In general, the REIT said, “Class A and B shopping malls remain viable as retail properties.” However, the report continued, “Anchor redevelopment [in such properties] has started to become feasible. We estimate that there will be between 60 and 110 shopping centers with anchor refurbishment among the 400 or so shopping centers in Prologis stores. "
Prologis estimates 10 to 20% of Class C and D malls, which span approximately 11 million square feet, will need full renovation.
When it comes to freestanding retail, there are fewer options to convert, but there are still some. According to Prologis, sites larger than 6 to 8 hectares are the only candidates. Given that retail stores are the largest category of retail, the company forecast a move from retail to logistics of approximately 45 million square feet over the next 10 years.
Conversion is not easy, the report warned.
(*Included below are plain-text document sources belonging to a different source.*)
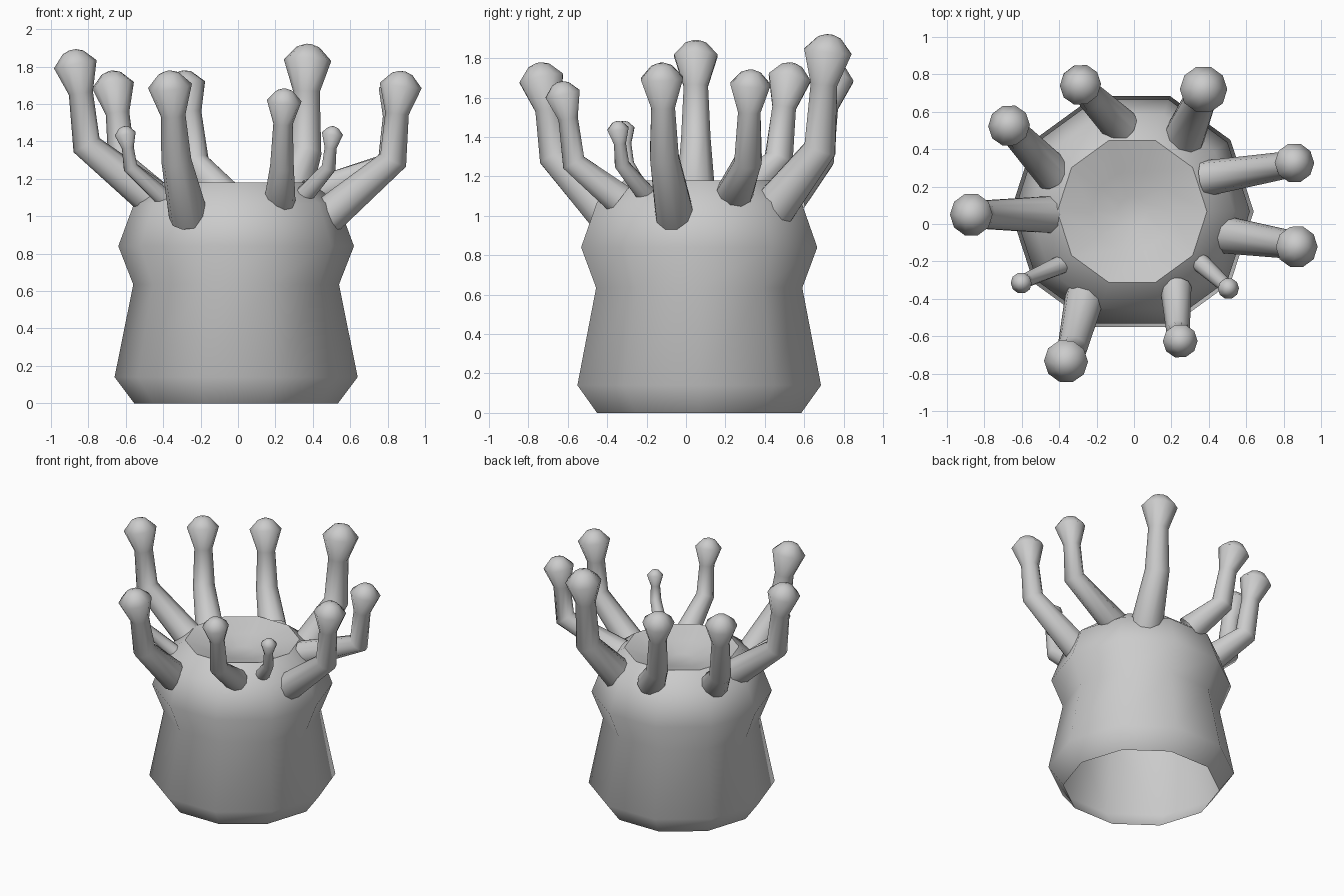
import bpy, bmesh, math
from mathutils import Vector

if "Cube" in bpy.data.objects:
    bpy.data.objects.remove(bpy.data.objects["Cube"])

SIDES = 10


def finish(name, bm, angle):
    bmesh.ops.recalc_face_normals(bm, faces=bm.faces)
    me = bpy.data.meshes.new(name)
    bm.to_mesh(me)
    bm.free()
    ob = bpy.data.objects.new(name, me)
    bpy.context.collection.objects.link(ob)
    bpy.ops.object.select_all(action='DESELECT')
    bpy.context.view_layer.objects.active = ob
    ob.select_set(True)
    bpy.ops.object.shade_smooth_by_angle(angle=math.radians(angle))
    return ob


def loft(name, rings, angle=50):
    """Skin rings given as (centre, axis, radius); cap the last ring."""
    bm = bmesh.new()
    prev = None
    for c, axis, r in rings:
        axis = axis.normalized()
        u = (Vector((1, 0, 0)) - axis * axis.x).normalized()
        v = axis.cross(u)
        ring = []
        for i in range(SIDES):
            a = 2 * math.pi * i / SIDES
            ring.append(bm.verts.new(c + u * (r * math.cos(a)) + v * (r * math.sin(a))))
        if prev:
            for i in range(SIDES):
                j = (i + 1) % SIDES
                bm.faces.new((prev[i], prev[j], ring[j], ring[i]))
        prev = ring
    bm.faces.new(prev)
    return finish(name, bm, angle)


# Body: open-bottomed stump with a waist, a rounded shoulder and a dished top
UP = Vector((0, 0, 1))
profile = [(0.545, 0), (0.65, 0.14), (0.55, 0.635), (0.63, 0.84), (0.545, 1.07),
           (0.40, 1.18), (0.22, 1.13), (0.08, 1.09)]
loft("body", [(Vector((-0.01, 0.067, z)), UP, r) for r, z in profile])

# Tentacles: base, elbow, head top, head radius
tentacles = [
    ((0.27, 0.47, 1.07), (0.36, 0.68, 1.34), (0.375, 0.73, 1.92), 0.127),
    ((-0.09, 0.54, 1.12), (-0.23, 0.68, 1.29), (-0.30, 0.76, 1.775), 0.112),
    ((-0.45, 0.29, 1.10), (-0.62, 0.47, 1.28), (-0.68, 0.54, 1.775), 0.113),
    ((-0.46, 0.05, 1.10), (-0.81, 0.05, 1.38), (-0.885, 0.05, 1.89), 0.116),
    ((-0.42, -0.23, 1.12), (-0.575, -0.30, 1.26), (-0.61, -0.32, 1.48), 0.057),
    ((-0.27, -0.42, 1.03), (-0.33, -0.67, 1.30), (-0.372, -0.75, 1.775), 0.118),
    ((0.225, -0.37, 1.11), (0.235, -0.57, 1.27), (0.25, -0.64, 1.68), 0.093),
    ((0.37, -0.22, 1.13), (0.485, -0.325, 1.26), (0.51, -0.35, 1.48), 0.057),
    ((0.50, -0.06, 1.02), (0.83, -0.11, 1.30), (0.88, -0.125, 1.775), 0.113),
    ((0.42, 0.25, 1.12), (0.81, 0.315, 1.28), (0.87, 0.33, 1.74), 0.107),
]
for n, (base, elbow, head, R) in enumerate(tentacles):
    base, elbow, head = Vector(base), Vector(elbow), Vector(head)
    neck = elbow.lerp(head, 0.4)
    neck.z = head.z - 2.0 * R
    low = (elbow - base).normalized()
    mid = (neck - elbow).normalized()
    tip = (head - neck).normalized()
    loft(f"tentacle_{n + 1}", [
        (base - low * 0.04, low, R * 0.9),
        (elbow, low + mid, R * 0.68),
        (neck, mid + tip, R * 0.56),
        (head - tip * R * 0.68, tip, R),
        (head - tip * R * 0.12, tip, R * 0.48),
        (head, tip, R * 0.15),
    ], 60)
One of the considerations is the profitability of logistics tenants compared to higher-quality tenants; the politics of downzoning; the physical layout of a site and legal issues.
"Even if strategy and economics are aligned, conversions won't happen quickly," warned Prologis. "Existing agreements will be an obstacle in the short term."
Still, the REIT predicted, "The incremental new supply of logistics from retail remodeling will be five to 10 million square feet per year for the next ten years."